Dr Mohammed Al-Batrawi, a heart specialist who treated the 81-year-old, said he went through a number of routine tests, including a cardiac catheterisation - a procedure in which a tube is inserted into a blood vessel leading to the heart.
He said Mr Abbas's arteries looked healthy and the test results were normal.
A Palestinian official earlier told the AP that Abbas was taken to a hospital in Ramallah after complaining of feeling “tired” on Thursday.
The 81-year-old, who has been in office since 2005, has been the subject of rumours of ill health in the last 12 months.
A statement carried by the official Palestinian news agency WAFA on Thursday and attributed to a presidential spokesperson said Mr Abbas' “health condition is very normal”.
While Mr Abbas mostly enjoys strong support from the international community for his non-violent pursuit of Palestinian statehood, his political career has been dogged by the seemingly unbridgeable divides between his own party Fatah and Hamas, the militant group in control of the Gaza Strip.

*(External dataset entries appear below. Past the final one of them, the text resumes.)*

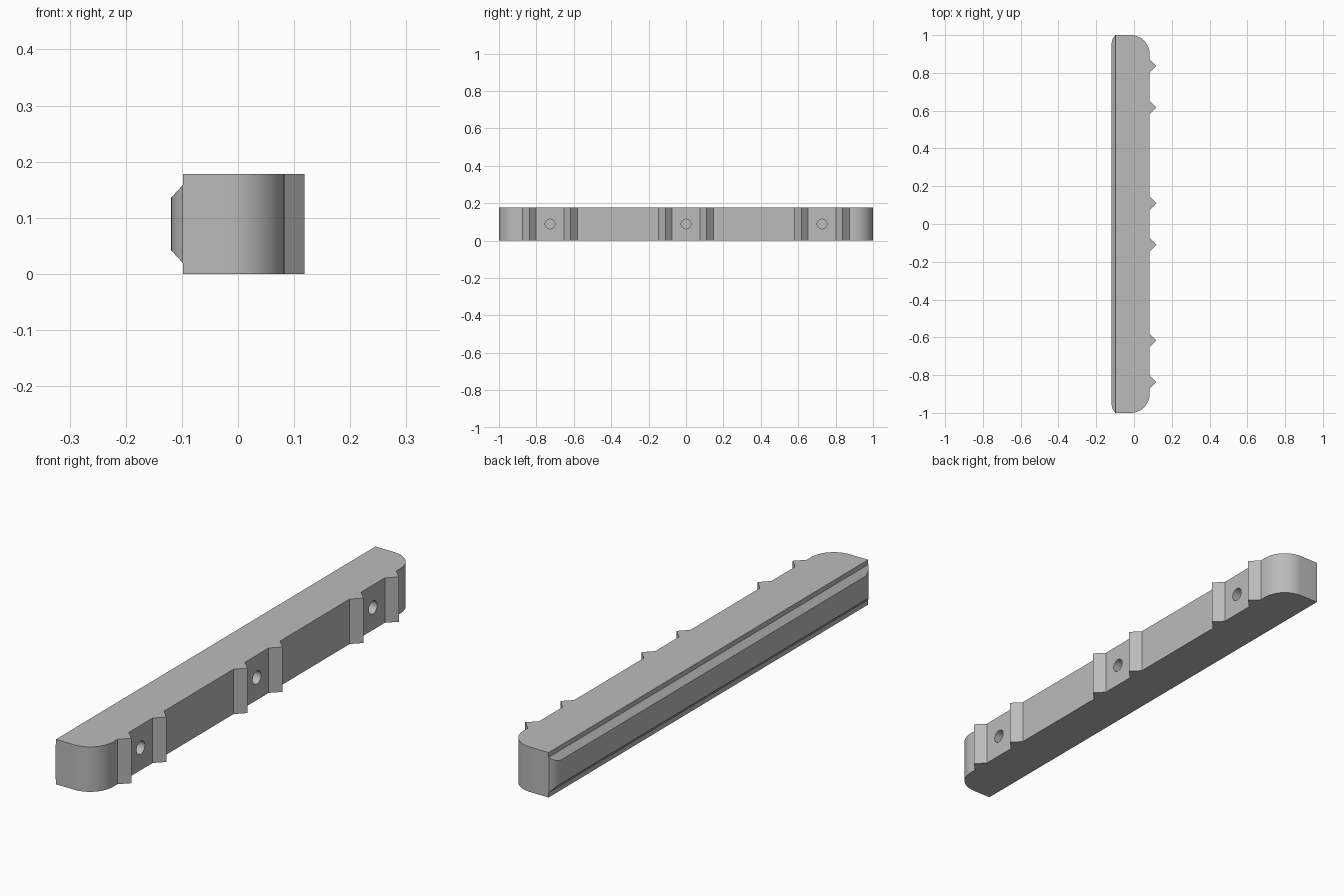
import bpy, bmesh, math
from mathutils import Matrix

cube = bpy.data.objects.get("Cube")
if cube:
    bpy.data.objects.remove(cube, do_unlink=True)

HEIGHT, BACK, FACE, END = 0.178, -0.098, 0.0825, 1.0
CORNER = 0.1
GROUPS = (-0.727, 0, 0.727)          # centres of the tooth pairs and holes
TOOTH_OFFSET, TOOTH = 0.11, 0.036
HOLE_RADIUS, HOLE_DEPTH = 0.026, 0.1

grey = bpy.data.materials.new("plain grey")
grey.use_nodes = True
colour = (0.5, 0.5, 0.5, 1)
grey.diffuse_color = colour
grey.node_tree.nodes["Principled BSDF"].inputs["Base Color"].default_value = colour


def finish(name, bm):
    bmesh.ops.recalc_face_normals(bm, faces=bm.faces)
    mesh = bpy.data.meshes.new(name)
    bm.to_mesh(mesh)
    bm.free()
    mesh.materials.append(grey)
    obj = bpy.data.objects.new(name, mesh)
    bpy.context.collection.objects.link(obj)
    return obj


def activate(obj):
    bpy.ops.object.select_all(action='DESELECT')
    obj.select_set(True)
    bpy.context.view_layer.objects.active = obj


# Bar: plan outline with two round corners and pointed teeth, pulled upward
def corner(start):
    sign = -1 if start < 0 else 1
    for i in range(17):
        a = start + math.pi / 2 * i / 16
        yield (FACE - CORNER + CORNER * math.cos(a),
               sign * (END - CORNER) + CORNER * math.sin(a))


outline = [(BACK, -END), *corner(-math.pi / 2)]
for centre in GROUPS:
    for y in (centre - TOOTH_OFFSET, centre + TOOTH_OFFSET):
        outline += [(FACE, y - TOOTH), (FACE + TOOTH, y), (FACE, y + TOOTH)]
outline += [*corner(0), (BACK, END)]

bm = bmesh.new()
base = bm.faces.new([bm.verts.new((x, y, 0)) for x, y in outline])
top = bmesh.ops.extrude_face_region(bm, geom=[base])["geom"]
bmesh.ops.translate(bm, vec=(0, 0, HEIGHT),
                    verts=[v for v in top if isinstance(v, bmesh.types.BMVert)])
bar = finish("bar", bm)

# Blind round holes between the teeth of each pair
bm = bmesh.new()
for y in GROUPS:
    place = Matrix.Translation((FACE, y, HEIGHT / 2)) @ Matrix.Rotation(math.pi / 2, 4, 'Y')
    bmesh.ops.create_cone(bm, cap_ends=True, segments=32, radius1=HOLE_RADIUS,
                          radius2=HOLE_RADIUS, depth=HOLE_DEPTH * 2, matrix=place)
cutter = finish("hole_cutter", bm)
cutter.hide_render = True
activate(bar)
cut = bar.modifiers.new("holes", 'BOOLEAN')
cut.object = cutter
cut.solver = 'EXACT'
bpy.ops.object.modifier_apply(modifier=cut.name)
bpy.data.objects.remove(cutter, do_unlink=True)

# Back rail: bevelled strip whose depth curves away to nothing at both ends
RAIL, RADIUS, RUN = 0.021, 0.08, 0.053
stations = []
for i in range(9):
    t = RUN * i / 8
    depth = max(RAIL - RADIUS + math.sqrt(RADIUS ** 2 - t ** 2), 0.0002)
    stations.append((END - RUN + t, depth))
stations = [(-y, d) for y, d in reversed(stations)] + stations

bm = bmesh.new()
rings = []
for y, depth in stations:
    wide, narrow = 0.07, 0.07 - 0.023 * depth / RAIL
    section = ((BACK, -wide), (BACK - depth, -narrow), (BACK - depth, narrow), (BACK, wide))
    rings.append([bm.verts.new((x, y, HEIGHT / 2 + z)) for x, z in section])
for a, b in zip(rings, rings[1:]):
    for i in range(3):
        bm.faces.new((a[i], a[i + 1], b[i + 1], b[i]))
bm.faces.new(rings[0])
bm.faces.new(rings[-1])
rail = finish("back_rail", bm)

for obj in (bar, rail):
    activate(obj)
    bpy.ops.object.shade_smooth_by_angle(angle=math.radians(25))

Mr Abbas and former Israeli President Shimon Peres made history in 1993 in brokering the Oslo Accords, in which Israel agreed to recognise Palestine as a negotiating partner in future talks on borders and Israeli settlement building, and created the Palestinian Authority.
Today, after years of very little progress in talks with Israel and constantly postponed local elections, many Palestinians have become disillusioned with what the Oslo Accords promised.
Mr Abbas travelled to Israel for the first time since 2010 last week to attend Mr Peres’ funeral.
While there he shook hands with current right-wing Prime Minister Benjamin Netanyahu, a symbolic gesture which earned him praise internationally and criticism at home.
Mr Abbas and Mr Netanyahu have agreed in principle to meet in Moscow for peace talks, the Russian Foreign Ministry said last month. A date has not been specified.
Join our new commenting forum
Join thought-provoking conversations, follow other Independent readers and see their replies